How is Shair related to Ramboll?
Shair is a Ramboll innovation company. Our founder, Julia Luongo, pitched the idea behind Shair and “graduated” from Ramboll’s internal 2018 Innovation Accelerator. The reward was funding as a separate group inside of Ramboll’s Environmental and Health Services function in the San Francisco office.
As a separate group, we are chartered with building out a new line of business in our own way, while remaining part of the Ramboll family. Our team is primarily comprised of Air Quality experts from Ramboll’s practice, and we’ve made a couple of our own hires too. We benefit from leveraging the peer-reviewed, regulatory-compliant science and expertise in Ramboll’s consulting practice in our product, while applying the different business model and go-to-market approach a product like ours requires.
How much does Shair cost?
This depends on multiple factors, including the complexity of the model, and the availability of input data. In some cases, emissions inventories have already been made available by governmental air quality agencies – this keeps costs down because our team doesn’t need to prepare the input data quite as much. Fortunately, a lot of regions have emissions inventories ready for the Shair team to implement.
Another cost-dependency is the area of coverage and resolution of data. More data generated, and stored generally leads to a higher annual subscription cost.

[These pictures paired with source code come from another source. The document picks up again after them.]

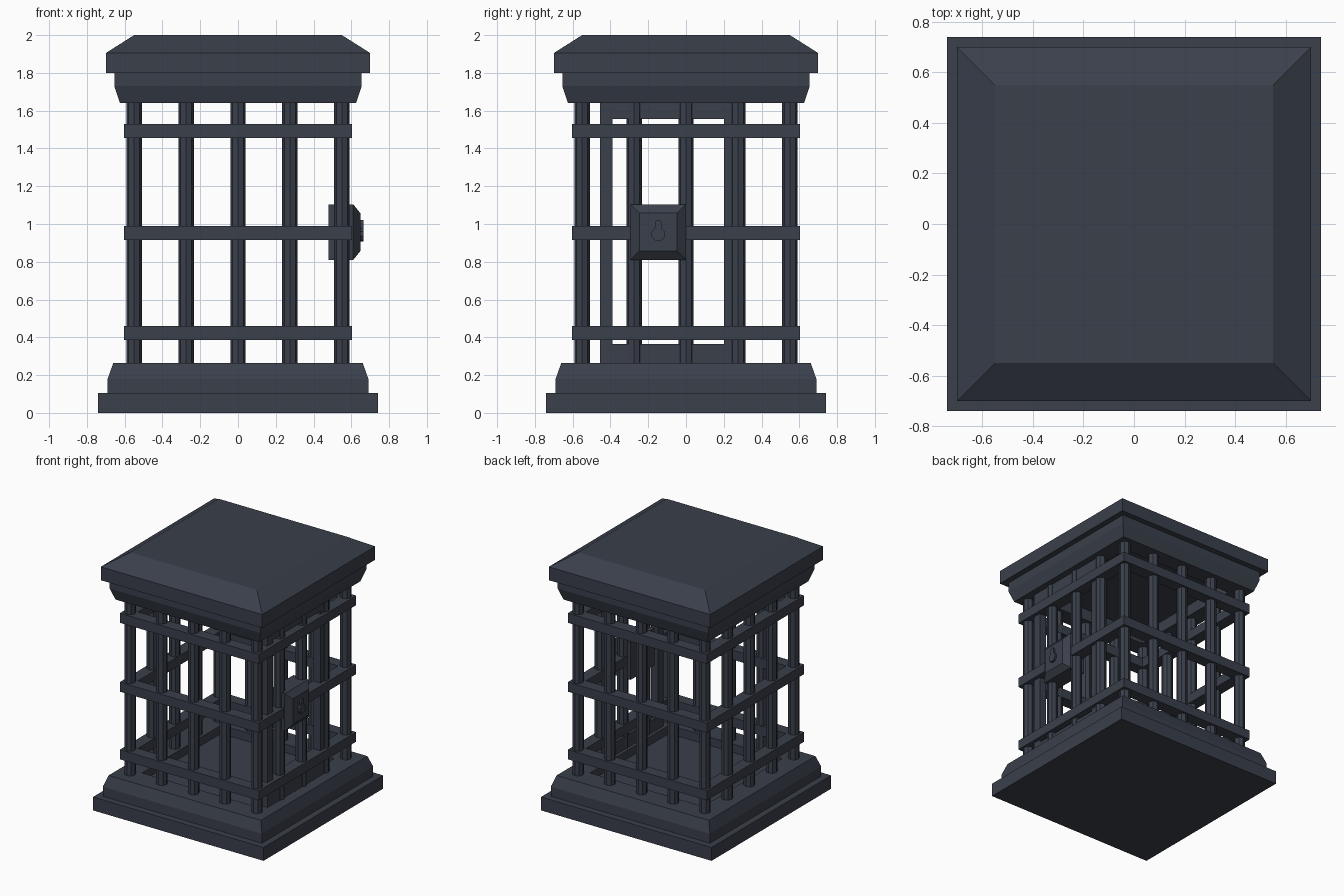
import bpy, bmesh, math

if "Cube" in bpy.data.objects:
    bpy.data.objects.remove(bpy.data.objects["Cube"])

iron = bpy.data.materials.new("dark_iron")
iron.diffuse_color = (0.042, 0.05, 0.07, 1)
iron.use_nodes = True
iron.node_tree.nodes["Principled BSDF"].inputs["Base Color"].default_value = iron.diffuse_color


def finish(name, bm):
    bmesh.ops.recalc_face_normals(bm, faces=bm.faces[:])
    me = bpy.data.meshes.new(name)
    bm.to_mesh(me)
    bm.free()
    me.materials.append(iron)
    ob = bpy.data.objects.new(name, me)
    bpy.context.collection.objects.link(ob)
    return ob


def square_stack(name, profile, closed=False):
    """Sweep a (half width, z) profile around a square; cap the ends unless closed."""
    bm = bmesh.new()
    rings = [[bm.verts.new((sx * h, sy * h, z)) for sx, sy in ((-1, -1), (1, -1), (1, 1), (-1, 1))]
             for h, z in profile]
    pairs = list(zip(rings, rings[1:]))
    if closed:
        pairs.append((rings[-1], rings[0]))
    else:
        bm.faces.new(rings[0])
        bm.faces.new(rings[-1])
    for a, b in pairs:
        for i in range(4):
            j = (i + 1) % 4
            bm.faces.new((a[i], a[j], b[j], b[i]))
    return finish(name, bm)


def extrude_x(name, outline, x0, x1):
    """Extrude a (y, z) outline from x0 to x1."""
    bm = bmesh.new()
    face = bm.faces.new([bm.verts.new((x0, y, z)) for y, z in outline])
    new = bmesh.ops.extrude_face_region(bm, geom=[face])["geom"]
    bmesh.ops.translate(bm, vec=(x1 - x0, 0, 0),
                        verts=[v for v in new if isinstance(v, bmesh.types.BMVert)])
    return finish(name, bm)


def rect(y0, y1, z0, z1):
    return [(y0, z0), (y1, z0), (y1, z1), (y0, z1)]


# Base with a recessed floor, and roof with a recessed ceiling
square_stack("base_plinth", [(0.74, 0), (0.74, 0.105)])
square_stack("base_step", [(0.69, 0.105), (0.69, 0.18), (0.66, 0.265), (0.49, 0.265), (0.49, 0.2)])
square_stack("cornice", [(0.49, 1.73), (0.49, 1.64), (0.625, 1.64), (0.655, 1.73), (0.655, 1.8)])
square_stack("roof_cap", [(0.70, 1.8), (0.70, 1.905), (0.55, 2.0)])

# Horizontal bands around the bars
for name, z0, z1 in (("lower_band", 0.385, 0.46), ("middle_band", 0.915, 0.99), ("upper_band", 1.455, 1.53)):
    square_stack(name, [(0.603, z0), (0.603, z1), (0.51, z1), (0.51, z0)], closed=True)

# Octagonal upright bars, five along each side
steps = [-0.55, -0.275, 0, 0.275, 0.55]
for i, x in enumerate(steps):
    for j, y in enumerate(steps):
        if i in (0, 4) or j in (0, 4):
            bpy.ops.mesh.primitive_cylinder_add(vertices=8, radius=0.041, depth=1.42, location=(x, y, 0.95))
            bar = bpy.context.object
            bar.name = f"bar_{i}_{j}"
            bar.data.materials.append(iron)

# Door frame on the right side
extrude_x("door_left_stile", rect(-0.455, -0.39, 0.26, 1.65), 0.515, 0.575)
extrude_x("door_right_stile", rect(0.20, 0.265, 0.26, 1.65), 0.515, 0.575)
extrude_x("door_bottom_rail", rect(-0.39, 0.20, 0.26, 0.365), 0.515, 0.575)
extrude_x("door_top_rail", rect(-0.39, 0.20, 1.555, 1.65), 0.515, 0.575)

# Lock box with bevelled front
lock = square_stack("lock_box", [(0.147, 0.48), (0.147, 0.61), (0.1, 0.648)])
lock.rotation_euler = (0, math.pi / 2, 0)
lock.location = (0, -0.147, 0.957)

# Raised keyhole: round lower part with a narrow stem above
hole = []
for k in range(9):
    a = math.radians(120 + k * 300 / 8)
    hole.append((-0.147 + 0.037 * math.cos(a), 0.945 + 0.037 * math.sin(a)))
hole += [(-0.129, 1.008), (-0.138, 1.021), (-0.156, 1.021), (-0.165, 1.008)]
extrude_x("keyhole", hole, 0.64, 0.664)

A lot of these questions can be more easily answered when we understand the goals you have around air quality modeling and data. Get in touch through our website, and we’ll be happy to talk through options!
Want more details?
The Shair whitepaper offers a detailed look into what we offer and our modeling methodology.
Request the whitepaper by following the link, below.